### Problem description
Every line from the line containing "box(g, 'doorRail', M.metal, 0.89, 0.9, y" through the final line below must be returned exactly, and no other line.

### Source material
|---|

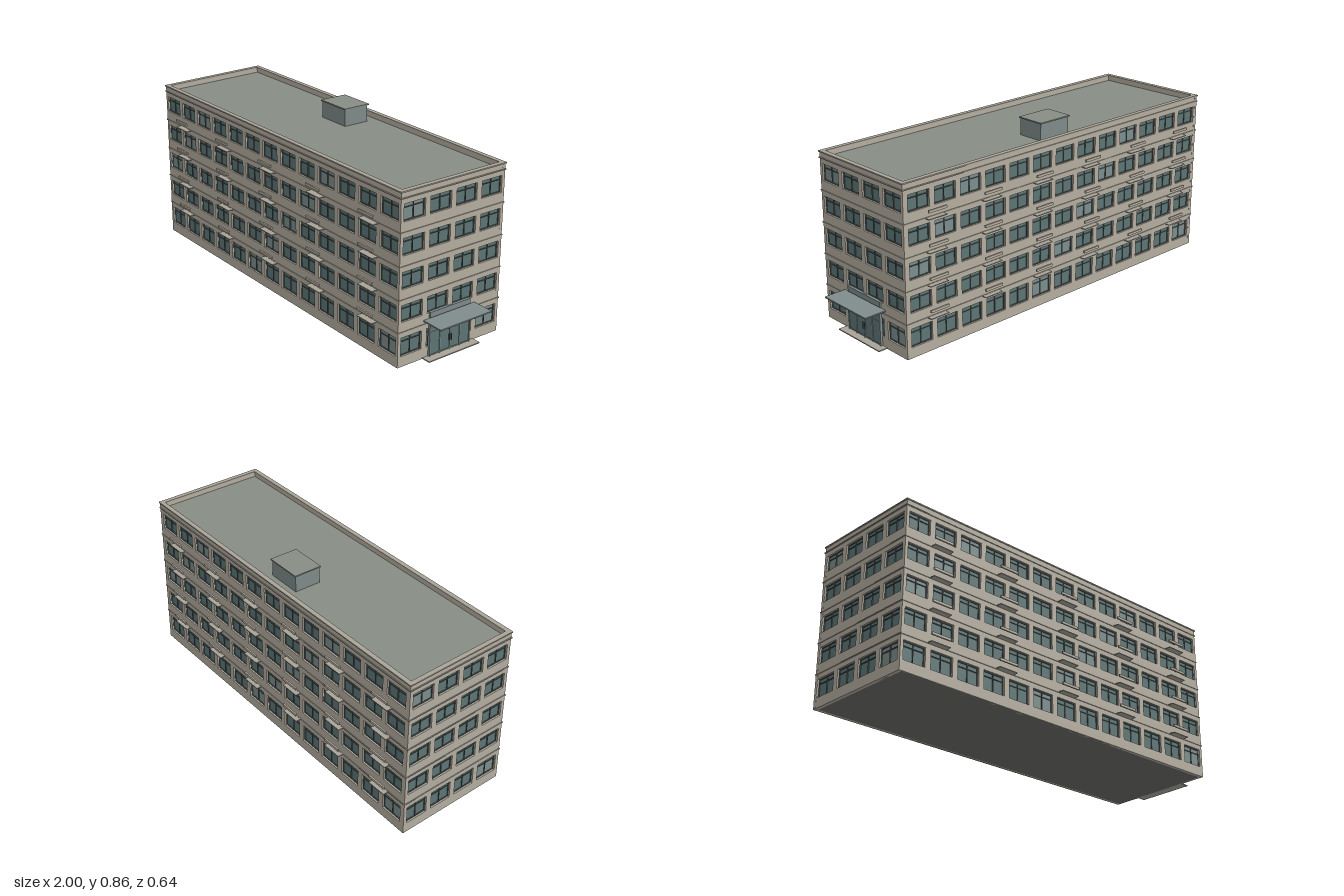
import * as THREE from 'three';

const mat = (color, side = THREE.FrontSide) => new THREE.MeshStandardMaterial({ color, side });
const M = {
  wall: mat(0xb6afa2), trim: mat(0xa9a498), glass: mat(0x5f7676), paleGlass: mat(0x7d8f8e),
  frame: mat(0x4b5757), roof: mat(0x878c84), metal: mat(0x7f8c8b), base: mat(0x6a6a68, THREE.DoubleSide),
};
const unit = new THREE.BoxGeometry(1, 1, 1);

// Box given by its min and max along each axis
function box(parent, name, m, x0, x1, y0, y1, z0, z1) {
  const b = new THREE.Mesh(unit, m);
  b.name = name;
  b.scale.set(x1 - x0, y1 - y0, z1 - z0);
  b.position.set((x0 + x1) / 2, (y0 + y1) / 2, (z0 + z1) / 2);
  parent.add(b);
  return b;
}

function rect(Type, x0, x1, y0, y1) {
  const r = new Type();
  r.moveTo(x0, y0); r.lineTo(x1, y0); r.lineTo(x1, y1); r.lineTo(x0, y1); r.closePath();
  return r;
}

const HEIGHT = 0.803, PITCH = 0.1437, WIN = 0.115, THICK = 0.016;
const rows = [[0.05, 0.139], [0.212, 0.291], [0.365, 0.444], [0.518, 0.597], [0.67, 0.749]];
const floors = [0.165, 0.317, 0.47, 0.623];
// Plan corners: back left, front left, front right, back right
const corners = [[-1, -0.291], [-0.977, 0.291], [0.89, 0.285], [0.89, -0.294]];

// Window frame with two upper and two lower panes, one for each opening height
function frameGeometry(h) {
  const t = 0.0035, w = WIN / 2, k = h * 0.74;
  const s = rect(THREE.Shape, -w, w, 0, h);
  for (const [a, b] of [[-w + t, -t / 2], [t / 2, w - t]]) {
    s.holes.push(rect(THREE.Path, a, b, t, k - t / 2), rect(THREE.Path, a, b, k + t / 2, h - t));
  }
  return new THREE.ExtrudeGeometry(s, { depth: 0.004, bevelEnabled: false });
}

// One facade from p to q: local x runs along the wall, local z points outward
function facade(name, p, q, count, paleOffset, frames) {
  const g = new THREE.Group();
  g.name = name;
  const dx = q[0] - p[0], dz = q[1] - p[1], len = Math.hypot(dx, dz);
  g.position.set(p[0], 0, p[1]);
  g.rotation.y = Math.atan2(-dz, dx);

  const shape = rect(THREE.Shape, 0, len, 0, HEIGHT);
  rows.forEach(([y0, y1], r) => {
    for (let i = 0; i < count; i++) {
      const c = len / 2 + (i - (count - 1) / 2) * PITCH;
      shape.holes.push(rect(THREE.Path, c - WIN / 2, c + WIN / 2, y0, y1));
      const pale = (i - r - paleOffset + 14) % 7 === 0;
      box(g, 'windowGlass', pale ? M.paleGlass : M.glass, c - WIN / 2, c + WIN / 2, y0, y1, -0.015, -0.012);
      const f = new THREE.Mesh(frames[r], M.frame);
      f.name = 'windowFrame';
      f.position.set(c, y0, -0.012);
      g.add(f);
    }
  });
  const wall = new THREE.Mesh(new THREE.ExtrudeGeometry(shape, { depth: THICK, bevelEnabled: false }), M.wall);
  wall.name = 'wall';
  wall.position.z = -THICK;
  g.add(wall);

  // Floor bands, cornice band and parapet coping
  for (const y of floors) box(g, 'floorBand', M.trim, -0.003, len + 0.003, y - 0.003, y + 0.002, -0.005, 0.003);
  box(g, 'corniceBand', M.trim, -0.004, len + 0.004, 0.772, 0.777, -0.005, 0.004);
  box(g, 'coping', M.trim, -0.004, len + 0.004, 0.8, 0.806, -THICK - 0.003, 0.004);
  return g;
}

// Horizontal slab with the building's plan
function planSlab(name, m, y, depth) {
  const s = new THREE.Shape(corners.map(([x, z]) => new THREE.Vector2(x * 0.996, -z * 0.985)));
  const slab = new THREE.Mesh(new THREE.ExtrudeGeometry(s, { depth, bevelEnabled: false }), m);
  slab.name = name;
  slab.rotation.x = -Math.PI / 2;
  slab.position.y = y;
  return slab;
}

// Small shelf with a floating rail in front, on the front (s = 1) or back (s = -1)
function ledge(parent, x, y, s) {
  const g = new THREE.Group();
  g.name = 'equipmentLedge';
  box(g, 'shelf', M.trim, x - 0.05, x + 0.05, y - 0.003, y + 0.001, s > 0 ? 0.28 : -0.32, s > 0 ? 0.319 : -0.285);
  box(g, 'rail', M.wall, x - 0.05, x + 0.05, y + 0.029, y + 0.041, s > 0 ? 0.313 : -0.322, s > 0 ? 0.321 : -0.314);
  parent.add(g);
}

function entrance() {
  const g = new THREE.Group();
  g.name = 'entrance';
  box(g, 'step', M.trim, 0.885, 0.935, 0, 0.005, -0.15, 0.145);
  box(g, 'doorGlass', M.glass, 0.885, 0.898, 0.008, 0.177, -0.118, 0.113);
  for (const z of [-0.117, -0.06, -0.003, 0.055, 0.112]) {
    box(g, 'doorMullion', M.metal, 0.89, 0.901, 0.005, 0.177, z - 0.0025, z + 0.0025);
  }
  for (const y of [0.01, 0.118, 0.174]) {
    box(g, 'doorRail', M.metal, 0.89, 0.9, y - 0.002, y + 0.002, -0.118, 0.113);
  }
  for (const z of [-0.009, 0.003]) box(g, 'doorHandle', M.frame, 0.898, 0.905, 0.048, 0.08, z - 0.001, z + 0.001);
  // Canopy on ribs, with a plain panel above it
  box(g, 'canopy', M.metal, 0.885, 1, 0.179, 0.185, -0.15, 0.145);
  for (let i = 0; i < 8; i++) {
    const z = -0.135 + i * 0.038;
    box(g, 'canopyRib', M.frame, 0.89, 0.99, 0.171, 0.179, z - 0.003, z + 0.003);
  }
  box(g, 'signPanel', M.metal, 0.885, 0.898, 0.19, 0.216, -0.118, 0.113);
  return g;
}

export function createModel() {
  const model = new THREE.Group();
  model.name = 'officeBuilding';

  const frames = rows.map(([a, b]) => frameGeometry(b - a));
  const [bl, fl, fr, br] = corners;
  model.add(
    facade('frontFacade', fl, fr, 13, 5, frames),
    facade('leftFacade', fr, br, 4, 3, frames),
    facade('backFacade', br, bl, 13, 5, frames),
    facade('rightFacade', bl, fl, 4, 3, frames),
    planSlab('baseSlab', M.base, 0, 0.01),
    planSlab('roofDeck', M.roof, 0.765, 0.012),
    entrance(),
  );

  // Ledges at each floor line
  for (const y of floors) {
    for (let i = 0; i < 5; i++) ledge(model, -0.79 + i * 0.373, y, 1);
    for (let i = 0; i < 6; i++) ledge(model, -0.845 + i * 0.314, y, -1);
  }

  // Stair housing on the roof
  const hut = new THREE.Group();
  hut.name = 'roofHousing';
  box(hut, 'housingWalls', M.metal, -0.143, 0.033, 0.77, 0.858, -0.222, -0.09);
  box(hut, 'housingCap', M.roof, -0.148, 0.038, 0.858, 0.864, -0.228, -0.085);
  model.add(hut);
  return model;
}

|---|

### Solution for this task
    box(g, 'doorRail', M.metal, 0.89, 0.9, y - 0.002, y + 0.002, -0.118, 0.113);
  }
  for (const z of [-0.009, 0.003]) box(g, 'doorHandle', M.frame, 0.898, 0.905, 0.048, 0.08, z - 0.001, z + 0.001);
  // Canopy on ribs, with a plain panel above it
  box(g, 'canopy', M.metal, 0.885, 1, 0.179, 0.185, -0.15, 0.145);
  for (let i = 0; i < 8; i++) {
    const z = -0.135 + i * 0.038;
    box(g, 'canopyRib', M.frame, 0.89, 0.99, 0.171, 0.179, z - 0.003, z + 0.003);
  }
  box(g, 'signPanel', M.metal, 0.885, 0.898, 0.19, 0.216, -0.118, 0.113);
  return g;
}

export function createModel() {
  const model = new THREE.Group();
  model.name = 'officeBuilding';

  const frames = rows.map(([a, b]) => frameGeometry(b - a));
  const [bl, fl, fr, br] = corners;
  model.add(
    facade('frontFacade', fl, fr, 13, 5, frames),
    facade('leftFacade', fr, br, 4, 3, frames),
    facade('backFacade', br, bl, 13, 5, frames),
    facade('rightFacade', bl, fl, 4, 3, frames),
    planSlab('baseSlab', M.base, 0, 0.01),
    planSlab('roofDeck', M.roof, 0.765, 0.012),
    entrance(),
  );

  // Ledges at each floor line
  for (const y of floors) {
    for (let i = 0; i < 5; i++) ledge(model, -0.79 + i * 0.373, y, 1);
    for (let i = 0; i < 6; i++) ledge(model, -0.845 + i * 0.314, y, -1);
  }

  // Stair housing on the roof
  const hut = new THREE.Group();
  hut.name = 'roofHousing';
  box(hut, 'housingWalls', M.metal, -0.143, 0.033, 0.77, 0.858, -0.222, -0.09);
  box(hut, 'housingCap', M.roof, -0.148, 0.038, 0.858, 0.864, -0.228, -0.085);
  model.add(hut);
  return model;
}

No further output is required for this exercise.